Several 1960s Lucite tables live in my home as a lovely reminder of my Aunt Babbs and Uncle Bill. Babbs was larger then life in all things pertaining to Style –the way she carried herself, her dress, jewelry, cars, home and even how she entertained. As a young girl, I wanted to be just like her. A boyfriend found her given name, Bessie Mae, embarrassing and decided to call her Babbs — the name stuck. She was married to Willie Shoemaker, the famed Thoroughbred horse racing jockey and they enjoyed a jet-set lifestyle.
Every time I pass by her coffee table in my living room I am reminded of Babbs and her great eye for design and style. She passed away a couple of years ago and I still feel her presence daily, which would make her very happy. She has left a lasting impression on me.

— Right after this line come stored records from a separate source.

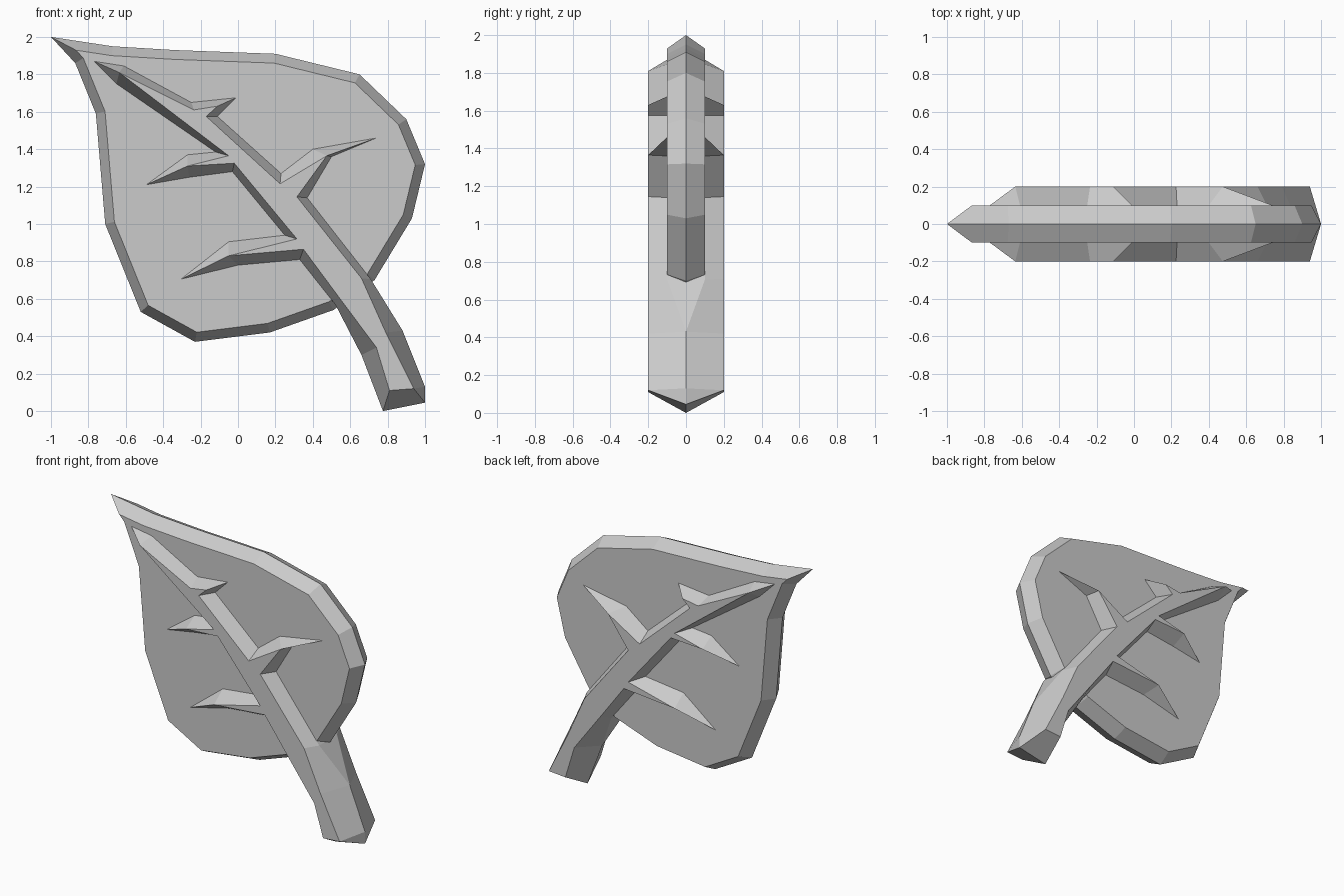
import bpy
import bmesh
from mathutils import Vector

cube = bpy.data.objects.get("Cube")
if cube:
    bpy.data.objects.remove(cube, do_unlink=True)

grey = bpy.data.materials.new("light_grey")
grey.use_nodes = True
colour = (0.6, 0.6, 0.6, 1)
grey.diffuse_color = colour
grey.node_tree.nodes["Principled BSDF"].inputs["Base Color"].default_value = colour

BLADE_HALF = 0.1   # half thickness of the leaf blade
VEIN_HALF = 0.2    # half thickness of the stem and veins
RIM = 0.05         # width of the bevelled blade rim


class Solid:
    """Collects faces from points, merging any shared corners."""

    def __init__(self):
        self.bm = bmesh.new()
        self.verts = {}

    def face(self, points):
        corners = []
        for point in points:
            key = tuple(round(c, 4) for c in point)
            if key not in self.verts:
                self.verts[key] = self.bm.verts.new(key)
            if self.verts[key] not in corners:
                corners.append(self.verts[key])
        if len(corners) > 2 and not self.bm.faces.get(corners):
            self.bm.faces.new(corners)

    def finish(self, name):
        bmesh.ops.recalc_face_normals(self.bm, faces=self.bm.faces[:])
        mesh = bpy.data.meshes.new(name)
        self.bm.to_mesh(mesh)
        self.bm.free()
        mesh.materials.append(grey)
        obj = bpy.data.objects.new(name, mesh)
        bpy.context.collection.objects.link(obj)
        return obj


def at_depth(point, y):
    return (point[0], y, point[1])


def pairs(items):
    """Neighbouring items around a closed loop."""
    return zip(items, items[1:] + items[:1])


def inset(outline, width):
    """Mitred inward offset of a clockwise outline."""
    result = []
    for i, point in enumerate(outline):
        here = Vector(point)
        before = (here - Vector(outline[i - 1])).normalized()
        after = (Vector(outline[(i + 1) % len(outline)]) - here).normalized()
        n1 = Vector((before.y, -before.x))
        n2 = Vector((after.y, -after.x))
        result.append(tuple(here + (n1 + n2) * width / (1 + n1.dot(n2))))
    return result


# Leaf blade: clockwise outline at the middle, inset flat faces front and back
outline = [
    (-1, 2), (-.67, 1.95), (-.34, 1.93), (.2, 1.91), (.65, 1.8), (.9, 1.56),
    (1, 1.32), (.93, 1.03), (.73, .7), (.51, .54), (.17, .42), (-.23, .37),
    (-.52, .53), (-.71, 1), (-.76, 1.59), (-.87, 1.86),
]
blade = Solid()
inner = inset(outline, RIM)
for side in (-BLADE_HALF, BLADE_HALF):
    blade.face([at_depth(p, side) for p in inner])
    for (a, p), (b, q) in pairs(list(zip(outline, inner))):
        blade.face([at_depth(a, 0), at_depth(b, 0),
                    at_depth(q, side), at_depth(p, side)])
blade.finish("leaf_blade")

# Stem and veins: each row pairs a foot point with a raised crest point
stem_left = [
    ((.775, 0), (.81, .11)), ((.66, .3), (.74, .34)), ((.52, .57), (.535, .615)),
]
lower_left_vein = [
    ((.33, .81), (.35, .865)), ((0, .78), (-.05, .83)),
    ((-.305, .705), (-.05, .83)), ((-.05, .905), (-.05, .83)),
    ((.25, .94), (.315, .92)),
]
upper_left_vein = [
    ((-.03, 1.28), (-.02, 1.325)), ((-.26, 1.25), (-.27, 1.31)),
    ((-.49, 1.21), (-.27, 1.31)), ((-.27, 1.37), (-.27, 1.31)),
    ((-.12, 1.385), (-.05, 1.365)),
]
vein_tip = [
    ((-.65, 1.75), (-.635, 1.81)), ((-.77, 1.87), (-.635, 1.81)),
    ((-.61, 1.845), (-.635, 1.81)),
]
upper_right_vein = [
    ((-.25, 1.65), (-.235, 1.61)), ((-.01, 1.675), (-.11, 1.63)),
    ((-.11, 1.575), (-.17, 1.575)),
]
lower_right_vein = [
    ((.23, 1.27), (.225, 1.215)), ((.4, 1.4), (.475, 1.365)),
    ((.74, 1.46), (.475, 1.365)), ((.5, 1.36), (.475, 1.365)),
    ((.37, 1.14), (.315, 1.145)),
]
stem_right = [
    ((.71, .705), (.66, .71)), ((.88, .43), (.79, .42)),
    ((1, .13), (.94, .12)), ((1, .045), (.94, .12)),
]
rows = (stem_left + lower_left_vein + upper_left_vein + vein_tip
        + upper_right_vein + lower_right_vein + stem_right)


def foot(point, side):
    # Feet rest on the blade; below it they meet in a ridge at the middle
    return at_depth(point, side * BLADE_HALF if point[1] > .5 else 0)


stem = Solid()
for side in (-1, 1):
    stem.face([at_depth(crest, side * VEIN_HALF) for _, crest in rows])
    for (a, p), (b, q) in pairs(rows):
        stem.face([foot(a, side), foot(b, side),
                   at_depth(q, side * VEIN_HALF), at_depth(p, side * VEIN_HALF)])
for (a, _), (b, _) in pairs(rows):
    stem.face([foot(a, -1), foot(b, -1), foot(b, 1), foot(a, 1)])
stem.finish("stem_and_veins")
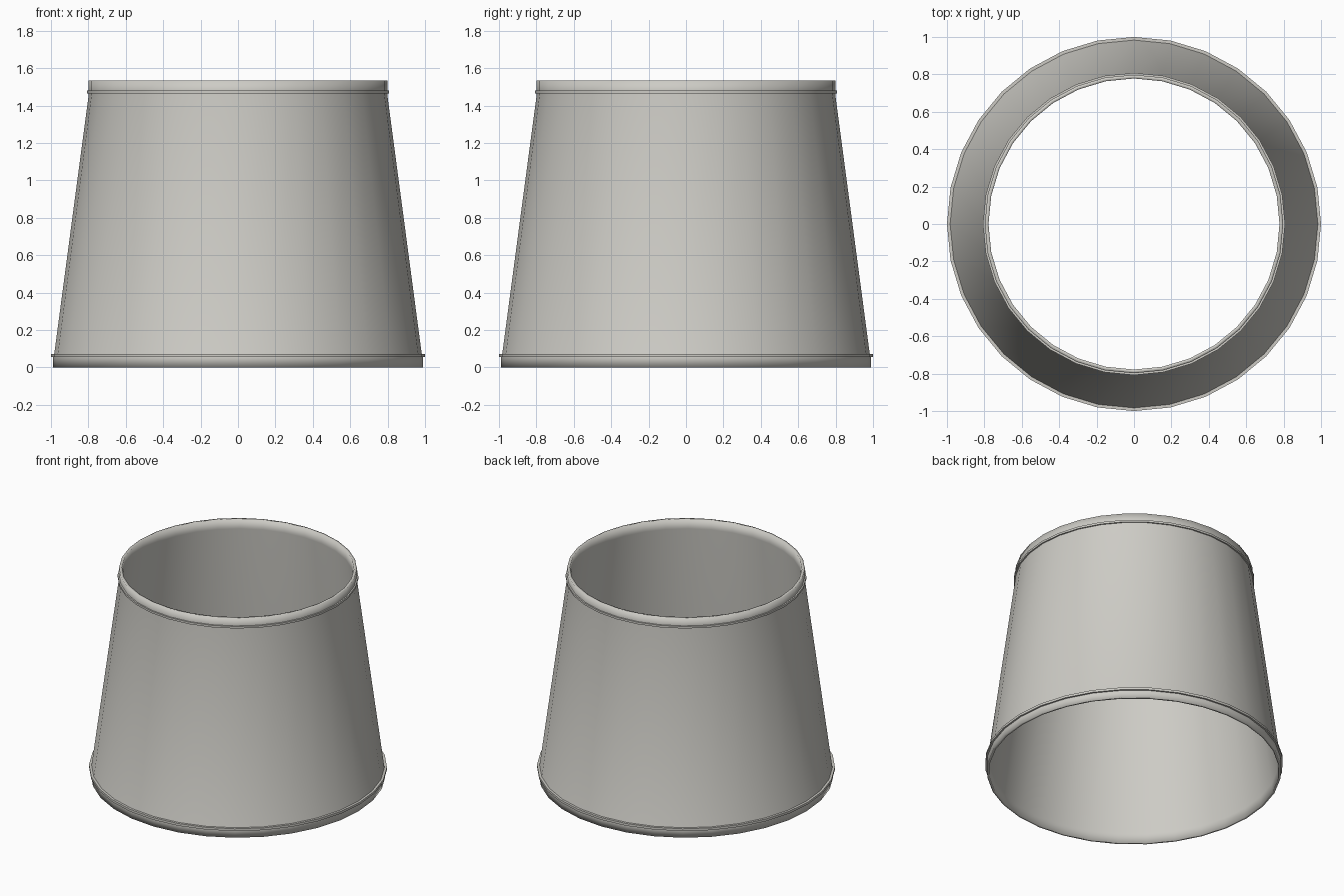
import bpy, bmesh, math

if "Cube" in bpy.data.objects:
    bpy.data.objects.remove(bpy.data.objects["Cube"], do_unlink=True)

SIDES = 32

linen = bpy.data.materials.new("warm_grey_linen")
linen.use_nodes = True
colour = (0.61, 0.60, 0.56, 1)
linen.diffuse_color = colour
bsdf = linen.node_tree.nodes["Principled BSDF"]
bsdf.inputs["Base Color"].default_value = colour
bsdf.inputs["Roughness"].default_value = 0.8


def revolve(name, profile):
    """Spin a closed (radius, height) profile around the z axis."""
    bm = bmesh.new()
    rings = []
    for i in range(SIDES):
        a = math.tau * i / SIDES
        rings.append([bm.verts.new((r * math.cos(a), r * math.sin(a), z))
                      for r, z in profile])
    n = len(profile)
    for i in range(SIDES):
        here, there = rings[i], rings[(i + 1) % SIDES]
        for j in range(n):
            k = (j + 1) % n
            face = bm.faces.new((here[j], there[j], there[k], here[k]))
            face.smooth = True
    bmesh.ops.recalc_face_normals(bm, faces=bm.faces)
    mesh = bpy.data.meshes.new(name)
    bm.to_mesh(mesh)
    bm.free()
    mesh.materials.append(linen)
    obj = bpy.data.objects.new(name, mesh)
    bpy.context.collection.objects.link(obj)
    return obj


# Tapered wall with softly folded rims at both open ends
revolve("shade_wall", [
    (0.988, 0.0), (0.988, 0.06), (0.982, 0.075),
    (0.798, 1.46), (0.798, 1.475), (0.798, 1.535),
    (0.778, 1.535), (0.778, 1.465), (0.968, 0.07), (0.972, 0.0)])


# Thin raised seams where the trim meets the wall
def seam(name, radius, low, high):
    obj = revolve(name, [(radius - 0.02, low), (radius, low),
                         (radius, high), (radius - 0.02, high)])
    bpy.ops.object.select_all(action="DESELECT")
    obj.select_set(True)
    bpy.context.view_layer.objects.active = obj
    bpy.ops.object.shade_smooth_by_angle(angle=math.radians(40))


seam("bottom_seam", 1.0, 0.055, 0.072)
seam("top_seam", 0.808, 1.465, 1.48)
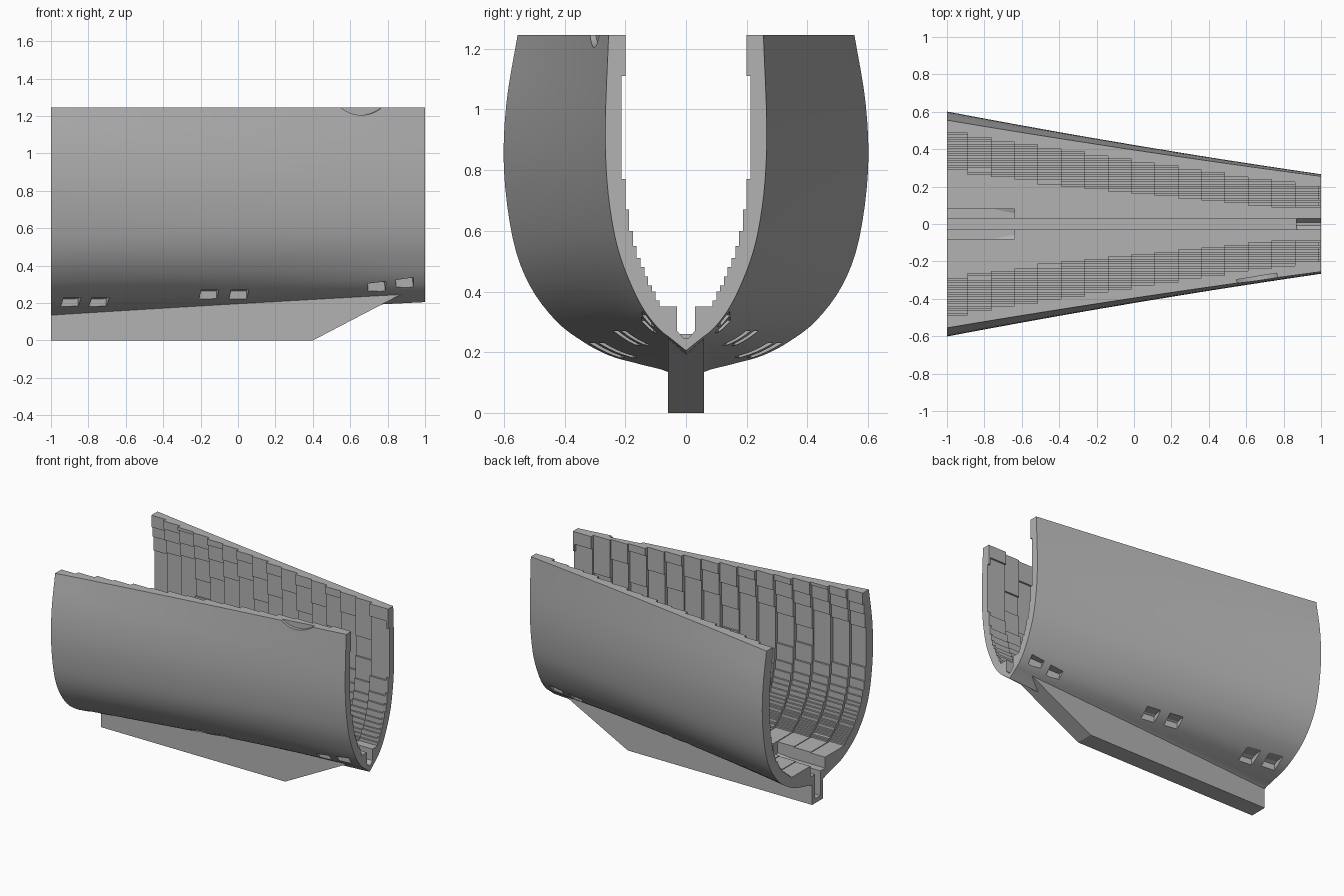
import bpy, bmesh, math
from mathutils import Vector

if "Cube" in bpy.data.objects:
    bpy.data.objects.remove(bpy.data.objects["Cube"])

HEIGHT = 1.245
SLOT = 0.03       # half width of the keel channel
STEP = 0.0125     # sideways step of the lining blocks

grey = bpy.data.materials.new("hull grey")
grey.use_nodes = True
grey.diffuse_color = (0.45, 0.45, 0.45, 1)
grey.node_tree.nodes["Principled BSDF"].inputs["Base Color"].default_value = (0.45, 0.45, 0.45, 1)

# Half sections (y, z) at the wide and narrow ends, from keel to rim
WIDE = [(0, .09), (.06, .135), (.15, .16), (.25, .188), (.34, .235), (.43, .305),
        (.515, .42), (.57, .57), (.6, .8), (.592, 1.02), (.555, HEIGHT)]
NARROW = [(0, .205), (.05, .245), (.08, .268), (.11, .3), (.145, .35), (.18, .42),
          (.215, .51), (.24, .61), (.26, .76), (.266, .95), (.255, HEIGHT)]


def smooth(points, cuts=4):
    """Catmull-Rom curve through the points."""
    p = [Vector(q) for q in points]
    p = [2 * p[0] - p[1]] + p + [2 * p[-1] - p[-2]]
    out = []
    for a, b, c, d in zip(p, p[1:], p[2:], p[3:]):
        for k in range(cuts):
            t = k / cuts
            out.append(b + (c - a) * t / 2 + (a - b * 2.5 + c * 2 - d / 2) * t * t
                       + (b * 3 - a - c * 3 + d) * t ** 3 / 2)
    return out + [p[-2]]


WIDE, NARROW = smooth(WIDE), smooth(NARROW)


def section(x, inset=0.0):
    """Half section of the hull at x, moved inwards by inset."""
    u = (x + 1) / 2
    u += 0.12 * u * (1 - u)
    pts = [a.lerp(b, u) for a, b in zip(WIDE, NARROW)]
    if not inset:
        return pts
    out = [pts[0] + Vector((0, inset))]
    for a, p, b in zip(pts, pts[1:], pts[2:]):
        d = (b - a).normalized()
        out.append(p + Vector((-d.y * min(1, p.x / 0.08), d.x)) * inset)
    return out + [Vector((pts[-1].x - inset, HEIGHT))]


def width_at(pts, z):
    for a, b in zip(pts, pts[1:]):
        if a.y <= z <= b.y and b.y > a.y:
            return a.x + (b.x - a.x) * (z - a.y) / (b.y - a.y)
    return pts[-1].x


def loft(bm, rings):
    """Closed solid through rings of equal length, all faces wound alike."""
    rows = [[bm.verts.new(v) for v in ring] for ring in rings]
    n = len(rows[0])
    for r, s in zip(rows, rows[1:]):
        for i in range(n):
            j = (i + 1) % n
            bm.faces.new((r[i], r[j], s[j], s[i]))
    bm.faces.new(rows[0][::-1])
    bm.faces.new(rows[-1])


def finish(name, bm):
    bm.normal_update()
    if bm.calc_volume(signed=True) < 0:
        bmesh.ops.reverse_faces(bm, faces=bm.faces)
    mesh = bpy.data.meshes.new(name)
    bm.to_mesh(mesh)
    bm.free()
    mesh.materials.append(grey)
    obj = bpy.data.objects.new(name, mesh)
    bpy.context.collection.objects.link(obj)
    return obj


def side_plate(name, outline, half):
    """Outline in x, z extruded across y."""
    bm = bmesh.new()
    loft(bm, [[(x, y, z) for x, z in outline] for y in (-half, half)])
    return finish(name, bm)


def cut(obj, cutter):
    mod = obj.modifiers.new("cut", "BOOLEAN")
    mod.operation, mod.solver, mod.object = "DIFFERENCE", "EXACT", cutter
    bpy.context.view_layer.objects.active = obj
    bpy.ops.object.modifier_apply(modifier=mod.name)


# Outer shell
bm = bmesh.new()
rings = []
for i in range(17):
    x = -1 + i / 8
    outer, inner = section(x), section(x, 0.04)
    half = lambda pts: [(x, -p.x, p.y) for p in reversed(pts[1:])] + [(x, p.x, p.y) for p in pts]
    rings.append(half(outer) + half(inner)[::-1])
loft(bm, rings)
shell = finish("hull_shell", bm)

# Keel with a sloping forward end
keel = side_plate("keel", [(-1, 0), (.4, 0), (.87, .245), (.87, .26), (-1, .16)], 0.06)

# Channel down the middle of the keel
channel = side_plate("channel_cutter", [(-1.1, .03), (.4, .03), (.95, .3), (1.1, .3),
                                        (1.1, .6), (-1.1, .6)], SLOT)
cut(shell, channel)
cut(keel, channel)
cutters = [channel]

# Pairs of small ports low on both sides: x, bottom z, tilt
ports = [(-.87, .18, 0), (-.72, .18, 0), (-.13, .22, 0), (.03, .22, 0),
         (.77, .26, -.12), (.92, .28, -.14)]
for x, z, tilt in ports:
    y = width_at(section(x), z + 0.004)
    for side in (-1, 1):
        bpy.ops.mesh.primitive_cube_add(size=1, location=(x, side * (y + 0.2), z + 0.025),
                                        rotation=(0, tilt, -0.16 * side))
        box = bpy.context.object
        box.scale = (.095, .4, .05)
        bpy.context.view_layer.update()
        cut(shell, box)
        cutters.append(box)

# Shallow round recess at the rim of one side
rim_y = section(.68)[-1].x
bpy.ops.mesh.primitive_cylinder_add(vertices=96, radius=.171, depth=.3,
                                    location=(.68, -rim_y - .13, 1.376),
                                    rotation=(math.pi / 2, 0, .16))
bpy.context.view_layer.update()
cutters.append(bpy.context.object)
cut(shell, cutters[-1])
for c in cutters:
    bpy.data.objects.remove(c)

bpy.ops.object.select_all(action="DESELECT")
shell.select_set(True)
bpy.context.view_layer.objects.active = shell
bpy.ops.object.shade_smooth_by_angle(angle=math.radians(30))


# Stepped block lining, one rib after another
def stepped_wall(x):
    pts = section(x, 0.048)
    floor = .31 + .04 * x
    snap = lambda z: math.floor(width_at(pts, z) / STEP + 0.01) * STEP
    wall = [(SLOT, floor)]
    if x < -.6:
        wall = [(SLOT, .2), (.08, .2), (.08, floor)]
    z, w = floor, snap(floor)
    wall.append((w, z))
    while z + 0.01 < HEIGHT:
        z += 0.01
        new = min(snap(z), snap(min(z + 0.01, HEIGHT)))
        if new != w:
            wall += [(w, z), (new, z)]
            w = new
    return wall + [(w, HEIGHT)]


edges = [-1] + [-.89 + .125 * i for i in range(16)] + [1]
bm = bmesh.new()
for x0, x1 in zip(edges, edges[1:]):
    wall = stepped_wall(x1)
    for side in (-1, 1):
        rings = []
        for x in (x0, x1):
            back = [(max(p.x, SLOT), p.y) for p in reversed(section(x, 0.038))]
            rings.append([(x, side * y, z) for y, z in (wall + back)[::side]])
        loft(bm, rings)
finish("block_lining", bm)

I’ve had other Lucite pieces over the years and they’re wonderful because they work within a variety of interior styles. This versatile material, sold under many names, was developed in the 1930s and has come in and out of fashion since it became commercially available in 1937 but it is here to stay. Nowadays, the vintage pieces are highly sought after due to their one inch thickness and their appeal as mid-century modern collectables. Some of the most well-known designers who used Lucite in their furniture designs are Karl Springer, Vladimir Kagan, Charles Hollis Jones and Gaetano Sciolari. Finding pieces in good condition can be challenging but there are some fantastic examples at Jean-Marc Fray in Austin, Texas. http://jeanmarcfray.com